This blog is not intended to create, and receipt of it does not constitute, an attorney-client relationship. Communicating with Foley through this website by email, blog post, or otherwise, does not create an attorney-client relationship for any legal matter. Therefore, any communication or material you transmit to Foley through this blog, whether by email, blog post or any other manner, will not be treated as confidential or proprietary.
The information on this blog is published “AS IS” and is not guaranteed to be complete, accurate, and or up-to-date. Foley makes no representations or warranties of any kind, express or implied, as to the operation or content of the site. Foley expressly disclaims all other guarantees, warranties, conditions and representations of any kind, either express or implied, whether arising under any statute, law, commercial use or otherwise, including implied warranties of merchantability, fitness for a particular purpose, title and non-infringement. In no event shall Foley or any of its partners, officers, employees, agents or affiliates be liable, directly or indirectly, under any theory of law (contract, tort, negligence or otherwise), to you or anyone else, for any claims, losses or damages, direct, indirect special, incidental, punitive or consequential, resulting from or occasioned by the creation, use of or reliance on this site (including information and other content) or any third party websites or the information, resources or material accessed through any such websites.
In some jurisdictions, the contents of this blog may be considered Attorney Advertising. If applicable, please note that prior results do not guarantee a similar outcome.

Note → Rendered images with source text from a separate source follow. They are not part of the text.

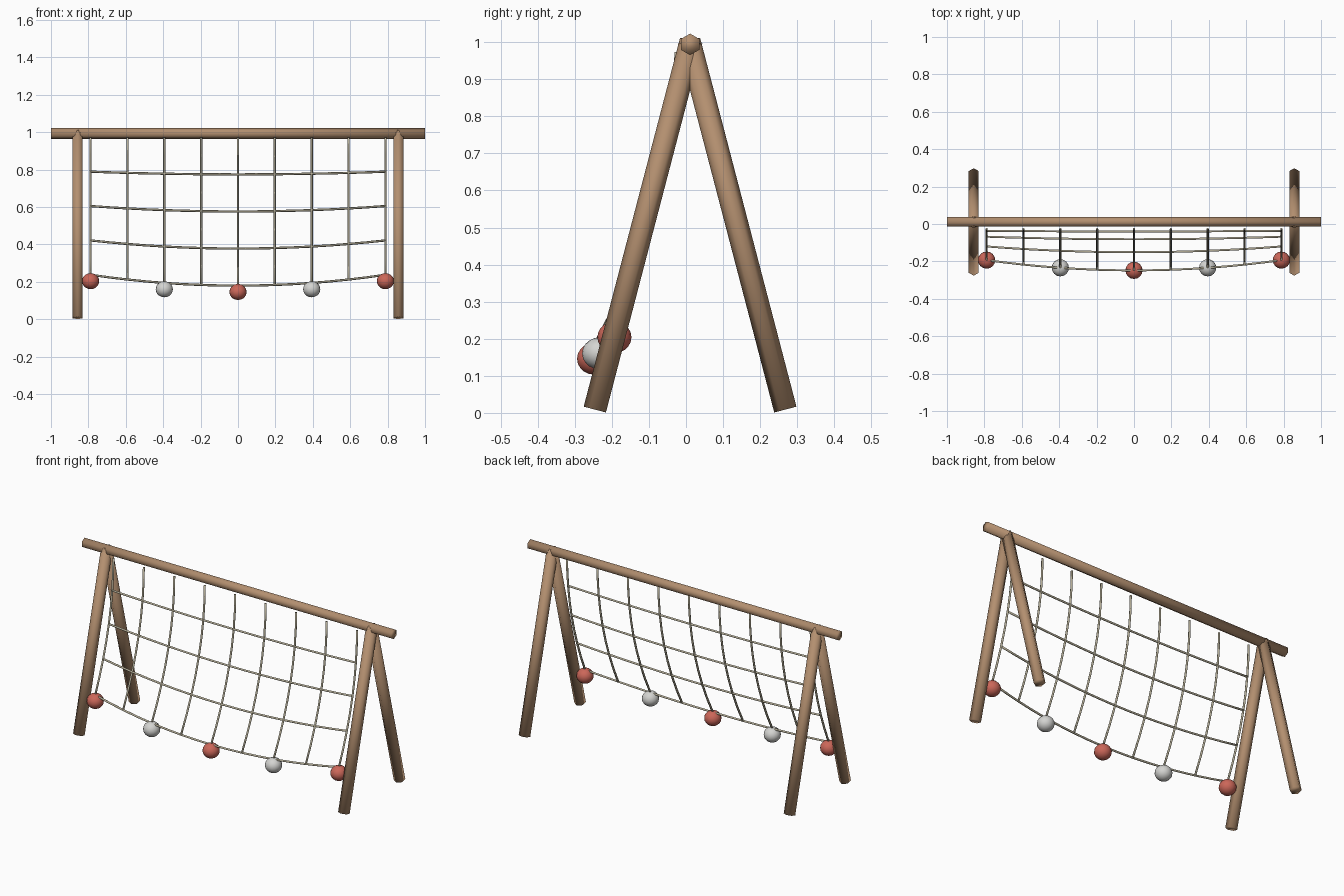
import bpy, bmesh, math
from mathutils import Vector, Matrix

if "Cube" in bpy.data.objects:
    bpy.data.objects.remove(bpy.data.objects["Cube"])


def material(name, rgb):
    m = bpy.data.materials.new(name)
    m.diffuse_color = (*rgb, 1)
    m.use_nodes = True
    m.node_tree.nodes["Principled BSDF"].inputs["Base Color"].default_value = m.diffuse_color
    return m


WOOD = material("brown wood", (0.45, 0.275, 0.16))
ROPE = material("pale rope", (0.46, 0.42, 0.31))
RED = material("red float", (0.60, 0.135, 0.10))
WHITE = material("white float", (0.66, 0.66, 0.64))


def finish(name, bm, mat):
    bmesh.ops.recalc_face_normals(bm, faces=bm.faces)
    for f in bm.faces:
        f.smooth = True
    me = bpy.data.meshes.new(name)
    bm.to_mesh(me)
    bm.free()
    me.materials.append(mat)
    ob = bpy.data.objects.new(name, me)
    bpy.context.collection.objects.link(ob)
    return ob


def tube(name, pts, radius, mat, up, sides=6):
    """Capped tube along pts; a corner of the section points along 'up'."""
    pts = [Vector(p) for p in pts]
    bm = bmesh.new()
    rings = []
    for i, p in enumerate(pts):
        d = (pts[min(i + 1, len(pts) - 1)] - pts[max(i - 1, 0)]).normalized()
        u = Vector(up)
        u = (u - d * u.dot(d)).normalized()
        v = d.cross(u)
        rings.append([bm.verts.new(p + radius * (math.cos(a) * u + math.sin(a) * v))
                      for a in (math.tau * k / sides for k in range(sides))])
    for r0, r1 in zip(rings, rings[1:]):
        for k in range(sides):
            j = (k + 1) % sides
            bm.faces.new((r0[k], r0[j], r1[j], r1[k]))
    bm.faces.new(rings[0])
    bm.faces.new(rings[-1])
    return finish(name, bm, mat)


# Wooden frame: top beam and two A-shaped pairs of legs
CY = 0.011
tube("top_beam", [(-1, CY, 0.994), (1, CY, 0.994)], 0.029, WOOD, (0, 0, 1))
for sx, side in ((-1, "left"), (1, "right")):
    for sy, end in ((-1, "front"), (1, "back")):
        x = sx * 0.857
        tube(f"{end}_{side}_leg",
             [(x, CY + sy * 0.257, 0.009), (x, CY - sy * 0.003, 1.004)],
             0.031, WOOD, (0, 1, 0))


# Sagging net surface: u runs -1..1 across, t runs 0..1 downwards
HALF = 0.788


def net(u, t):
    sag = 1 - u * u
    return Vector((HALF * u,
                   -0.026 - t * t * (0.167 + 0.055 * sag),
                   0.973 - t * (0.735 + 0.058 * sag)))


COLS, ROWS = 8, 4
for i in range(COLS + 1):
    u = -1 + 2 * i / COLS
    tube(f"net_vertical_rope_{i + 1}", [net(u, k / 8) for k in range(9)],
         0.006, ROPE, (1, 0, 0))
for j in range(1, ROWS + 1):
    tube(f"net_cross_rope_{j}", [net(-1 + k / 8, j / ROWS) for k in range(17)],
         0.006, ROPE, (0, 0, 1))

# Floats hanging from the bottom rope, red and white in turn
for i in range(5):
    c = net(-1 + i / 2, 1) - Vector((0, 0, 0.034))
    bm = bmesh.new()
    bmesh.ops.create_uvsphere(
        bm, u_segments=16, v_segments=10, radius=0.046,
        matrix=Matrix.Translation(c) @ Matrix.Diagonal((1, 1, 0.93, 1)))
    finish(f"float_{i + 1}", bm, WHITE if i % 2 else RED)
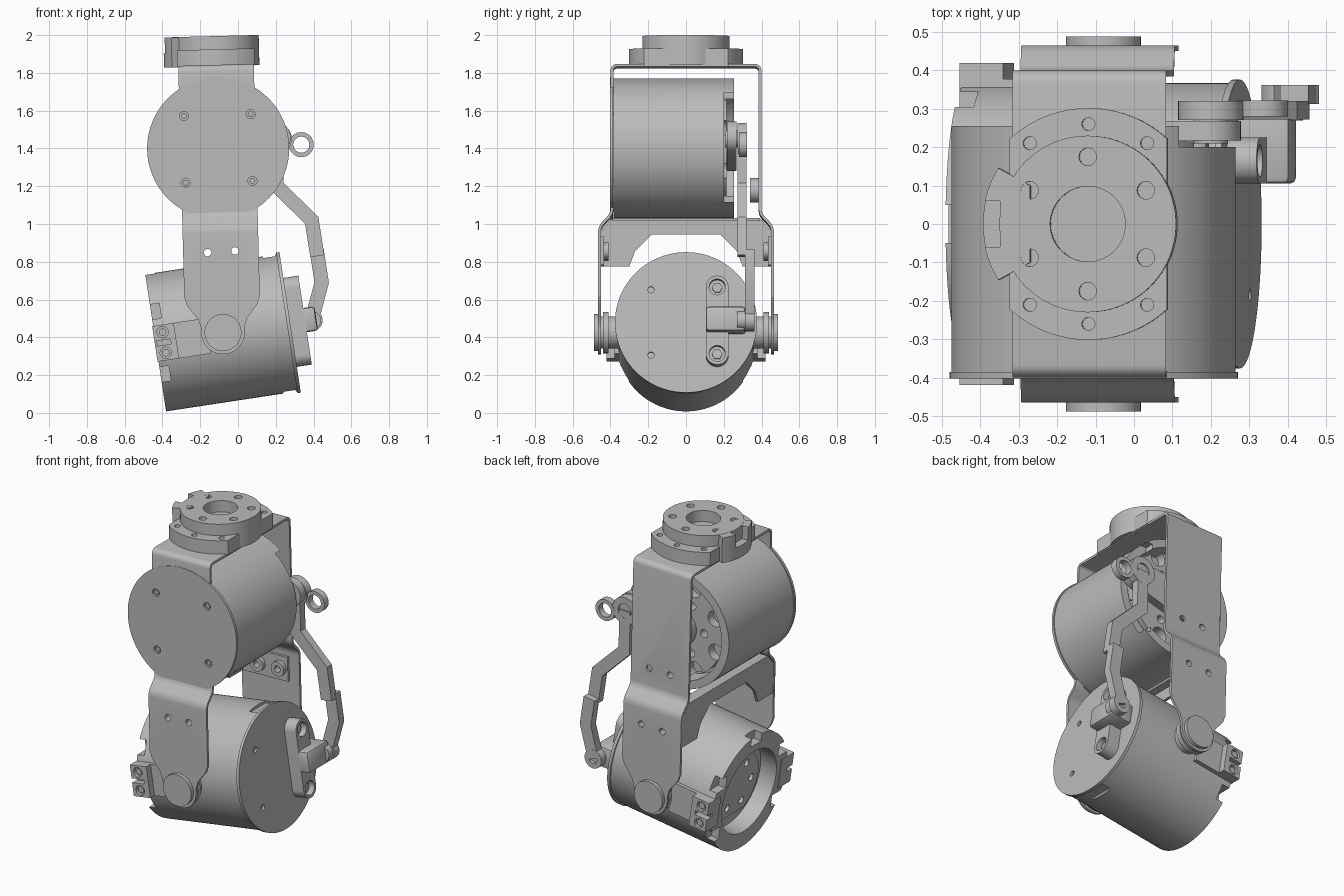
import bpy, bmesh
from math import radians, cos, sin, pi
from mathutils import Matrix, Vector

if "Cube" in bpy.data.objects:
    bpy.data.objects.remove(bpy.data.objects["Cube"], do_unlink=True)

GREY = bpy.data.materials.new("machined_grey")
GREY.use_nodes = True
GREY.diffuse_color = (0.5, 0.5, 0.5, 1)
GREY.node_tree.nodes["Principled BSDF"].inputs["Base Color"].default_value = (0.5, 0.5, 0.5, 1)

WORLD = Matrix()
UPPER = Matrix.Translation((-0.105, 0, 1.4)) @ Matrix.Rotation(radians(-1.5), 4, 'Y')
LOWER = Matrix.Translation((-0.08, 0, 0.425)) @ Matrix.Rotation(radians(-8.65), 4, 'Y')
frame = WORLD


def finish(name, bm):
    bmesh.ops.recalc_face_normals(bm, faces=bm.faces)
    bm.transform(frame)
    mesh = bpy.data.meshes.new(name)
    bm.to_mesh(mesh)
    bm.free()
    mesh.materials.append(GREY)
    ob = bpy.data.objects.new(name, mesh)
    bpy.context.collection.objects.link(ob)
    return ob


def prism(name, outline, axis, lo, hi):
    """Extrude a flat outline along x, y or z."""
    place = {'x': lambda a, b, t: (t, a, b), 'y': lambda a, b, t: (a, t, b),
             'z': lambda a, b, t: (a, b, t)}[axis]
    bm = bmesh.new()
    face = bm.faces.new([bm.verts.new(place(a, b, lo)) for a, b in outline])
    top = bmesh.ops.extrude_face_region(bm, geom=[face])["geom"]
    step = Vector(place(0, 0, hi - lo))
    bmesh.ops.translate(bm, vec=step, verts=[v for v in top if isinstance(v, bmesh.types.BMVert)])
    return finish(name, bm)


def arc(c, r, start, end, n=24):
    return [(c[0] + r * cos(radians(start + (end - start) * i / n)),
             c[1] + r * sin(radians(start + (end - start) * i / n))) for i in range(n + 1)]


def disc(name, c, r, axis, lo, hi, n=32):
    return prism(name, arc(c, r, 0, 360, n)[:-1], axis, lo, hi)


def box(name, x, y, z):
    return prism(name, [(x[0], y[0]), (x[1], y[0]), (x[1], y[1]), (x[0], y[1])], 'z', *z)


def path_outline(pts, width):
    """Offset a polyline to both sides to get a bar outline."""
    pts = [Vector(p) for p in pts]
    left, right = [], []
    for i, p in enumerate(pts):
        a = (p - pts[i - 1]).normalized() if i else None
        b = (pts[i + 1] - p).normalized() if i < len(pts) - 1 else None
        d = ((a or b) + (b or a)).normalized()
        n = Vector((-d.y, d.x)) * width / 2 / d.dot(a or b)
        left.append(p + n)
        right.append(p - n)
    return [tuple(p) for p in left + right[::-1]]


def apply_all(ob):
    bpy.context.view_layer.objects.active = ob
    for m in list(ob.modifiers):
        bpy.ops.object.modifier_apply(modifier=m.name)


def cut(ob, cutters):
    for c in cutters:
        m = ob.modifiers.new("cut", 'BOOLEAN')
        m.operation, m.solver, m.object = 'DIFFERENCE', 'EXACT', c
    apply_all(ob)
    for c in cutters:
        bpy.data.objects.remove(c, do_unlink=True)


def holes(centres, r, axis, lo, hi):
    return [disc("hole", c, r, axis, lo, hi, 16) for c in centres]


def polar(r, angles):
    return [(r * cos(radians(a)), r * sin(radians(a))) for a in angles]


# ---- Upper motor, bracket and flange ----
frame = UPPER
motor = disc("upper_motor", (0, 0), 0.37, 'y', -0.385, 0.255, 96)
cut(motor, [disc("recess", (0, 0), 0.32, 'y', 0.13, 0.3, 64),
            box("side_opening", (0.19, 0.5), (0.2, 0.3), (-0.29, 0.29))])
rotor = disc("upper_rotor", (0, 0), 0.3, 'y', 0.125, 0.215, 64)
cut(rotor, holes(polar(0.27, range(20, 380, 45)), 0.05, 'y', 0.16, 0.3)
    + holes(polar(0.17, range(0, 360, 60)), 0.025, 'y', 0.16, 0.3))
disc("rotor_hub", (0, 0), 0.11, 'y', 0.2, 0.25)
prism("horn_arm", arc((0, 0), 0.12, 100, 260) + arc((0.3, 0.05), 0.085, -80, 100), 'y', 0.218, 0.268)

front_plate = disc("front_plate", (0, 0), 0.376, 'y', -0.402, -0.386, 96)
screws = polar(0.25, (45, 135, 225, 315))
cut(front_plate, holes(screws, 0.024, 'y', -0.5, -0.388))
for s in screws:
    disc("front_screw", s, 0.016, 'y', -0.396, -0.385, 6)

# Folded strap over the top, stepping outwards at the bottom of both sides
side = [(0.458, -0.79), (0.458, -0.42), (0.392, -0.35), (0.392, 0.435)]
fold = [(-y, z) for y, z in side] + side[::-1]
bm = bmesh.new()
rows = [[bm.verts.new((x, y, z)) for x in (-0.2, 0.2)] for y, z in fold]
for a, b in zip(rows, rows[1:]):
    bm.faces.new((a[0], a[1], b[1], b[0]))
strap = finish("bracket_strap", bm)
bev = strap.modifiers.new("round_folds", 'BEVEL')
bev.width, bev.segments, bev.limit_method = 0.025, 4, 'ANGLE'
sol = strap.modifiers.new("sheet", 'SOLIDIFY')
sol.thickness, sol.offset = 0.015, 0
apply_all(strap)
bolts = [(-0.07, -0.55), (0.075, -0.545)]
rear_holes = [(-0.07, -0.22), (0.075, -0.22)]
cut(strap, holes(bolts, 0.02, 'y', -0.6, 0.6) + holes(rear_holes, 0.02, 'y', 0.3, 0.6)
    + holes(screws, 0.024, 'y', -0.5, -0.35))
washer = disc("strap_washer", rear_holes[0], 0.065, 'y', 0.34, 0.385)
cut(washer, holes(rear_holes[:1], 0.025, 'y', 0.3, 0.4))

# Tapered strap ends, pivot caps and mounting tabs on both sides
pivot = (0, -0.975)
for s, label in ((-1, "front"), (1, "rear")):
    prism(label + "_strap_end", [(-0.2, -0.785), (0.2, -0.785), (0.185, -0.83), (0.13, -0.9)]
          + arc(pivot, 0.115, 10, -190) + [(-0.13, -0.9), (-0.185, -0.83)],
          'y', *sorted((s * 0.4505, s * 0.4655)))
    disc(label + "_pivot_cap", pivot, 0.098, 'y', *sorted((s * 0.46, s * 0.488)), 40)
    disc(label + "_pivot_washer", pivot, 0.11, 'y', *sorted((s * 0.41, s * 0.44)), 40)
    disc(label + "_pivot_boss", pivot, 0.085, 'y', *sorted((s * 0.35, s * 0.455)), 40)
    tab = box(label + "_brace_tab", (-0.19, 0.13), sorted((s * 0.435, s * 0.45)), (-0.62, -0.47))
    cut(tab, holes(bolts, 0.02, 'y', -0.6, 0.6))
    for b in bolts:
        nut = disc(label + "_nut", b, 0.045, 'y', *sorted((s * 0.41, s * 0.436)))
        cut(nut, holes([b], 0.02, 'y', -0.6, 0.6))

# Cross brace between the strap legs
half = [(0.18, -0.45), (0.27, -0.54), (0.3, -0.62), (0.45, -0.62), (0.45, -0.43), (0.39, -0.365)]
prism("cross_brace", half + [(-y, z) for y, z in half[::-1]], 'x', -0.198, -0.18)
box("brace_flange", (-0.19, -0.13), (-0.39, 0.39), (-0.38, -0.366))

# Top flange: clipped base, round top with a key lug, bolt circles
base = disc("flange_base", (0, 0), 0.302, 'z', 0.435, 0.525, 96)
cut(base, [box("clip", x, (-1, 1), (0, 1)) for x in ((-1, -0.205), (0.205, 1))]
    + holes(polar(0.26, (90, 54, 126, 234, 306, 270)), 0.017, 'z', 0.46, 0.6))
lug = prism("key_lug", arc((0, 0), 0.275, 148, 212) + [(-0.15, -0.1), (-0.15, 0.1)], 'z', 0.435, 0.594)
cut(lug, [box("key_slot", (-0.4, -0.228), (-0.06, 0.06), (0.51, 0.7))])
top = disc("flange_top", (0, 0), 0.23, 'z', 0.436, 0.595, 96)
cut(top, [disc("bore", (0, 0), 0.098, 'z', 0.5, 0.7, 48)]
    + holes(polar(0.175, range(30, 390, 60)), 0.023, 'z', 0.5, 0.7))

# ---- Lower motor, tilted on the pivots ----
frame = LOWER
body = disc("lower_motor", (0, 0), 0.367, 'x', -0.36, 0.343, 96)
cutters = [disc("recess", (0, 0), 0.265, 'x', -0.4, -0.25, 64)]
for a in (28, 90, 152, 209, 331):
    y, z = polar(0.35, [a])[0]
    cutters.append(box("rim_notch", (-0.4, -0.31), (y - 0.05, y + 0.05), (z - 0.04, z + 0.04)))
for s in (-1, 1):
    cutters.append(box("edge_slot", (0.27, 0.335), (-0.08, 0.08), sorted((s * 0.35, s * 0.4))))
cut(body, cutters)
face = prism("lower_rotor", arc((0, 0), 0.21, -60, 240, 48), 'x', -0.275, -0.24)
cut(face, holes(polar(0.14, range(0, 360, 60)), 0.022, 'x', -0.3, -0.255))

end = disc("end_cover", (0, 0), 0.376, 'x', 0.342, 0.36, 96)
cut(end, holes([(-0.185, 0.175), (-0.185, -0.175)], 0.017, 'x', 0.345, 0.4))

# Side pads with screw lugs at the open end
for s, label in ((-1, "front"), (1, "rear")):
    box(label + "_side_pad", (-0.355, -0.08), sorted((s * 0.3, s * 0.378)), (-0.1, 0.09))
    lugs = box(label + "_screw_lugs", (-0.365, -0.25), sorted((s * 0.3, s * 0.42)), (-0.1, 0.09))
    spots = [(-0.315, 0.05), (-0.315, -0.06)]
    cut(lugs, holes(spots, 0.03, 'y', *sorted((s * 0.4, s * 0.5)))
        + [box("lug_gap", (-0.4, -0.28), sorted((s * 0.37, s * 0.5)), (-0.018, 0.008))])
    for p in spots:
        disc(label + "_lug_screw", p, 0.02, 'y', *sorted((s * 0.38, s * 0.412)), 12)

# Link mount on the end cover
mount = prism("link_mount", arc((0.165, 0.178), 0.06, 0, 180) + arc((0.165, -0.178), 0.06, 180, 360),
              'x', 0.355, 0.44)
spots = [(0.165, 0.178), (0.165, -0.178)]
cut(mount, holes(spots, 0.043, 'x', 0.4, 0.5))
for p in spots:
    disc("mount_screw", p, 0.028, 'x', 0.39, 0.415, 6)
arm = box("mount_arm", (0.36, 0.5), (0.105, 0.315), (-0.065, 0.065))
bev = arm.modifiers.new("soft_edges", 'BEVEL')
bev.width, bev.segments = 0.015, 2
apply_all(arm)

# ---- Connecting link ----
frame = WORLD
prism("upper_link", path_outline([(0.2, 1.45), (0.205, 1.2), (0.39, 1.02), (0.42, 0.83)], 0.075),
      'y', 0.272, 0.32)
prism("lower_link", path_outline([(0.417, 0.86), (0.443, 0.69), (0.39, 0.49)], 0.075), 'y', 0.312, 0.362)
eyes = (("upper_link_eye", (0.2, 1.45), 0.085, 0.045, 0.2715, 0.3205),
        ("lower_link_eye", (0.39, 0.49), 0.058, 0.028, 0.3115, 0.3625),
        ("bearing_ring", (0.335, 1.42), 0.066, 0.043, 0.28, 0.322))
for name, c, r, bore, lo, hi in eyes:
    eye = disc(name, c, r, 'y', lo, hi, 40)
    cut(eye, holes([c], bore, 'y', lo + (0.03 if "link" in name else -0.1), hi + 0.1))
disc("upper_joint_pin", (0.2, 1.45), 0.045, 'y', 0.21, 0.31)
disc("lower_joint_pin", (0.39, 0.49), 0.05, 'y', 0.27, 0.32)

# Smooth round sides, keep crisp edges
bpy.ops.object.select_all(action='DESELECT')
for ob in bpy.context.collection.objects:
    if ob.type == 'MESH' and GREY.name in ob.data.materials:
        ob.select_set(True)
        bpy.context.view_layer.objects.active = ob
bpy.ops.object.shade_smooth_by_angle(angle=radians(30))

Photographs are for dramatization purposes only and may include models. Likenesses do not necessarily imply current client, partnership or employee status.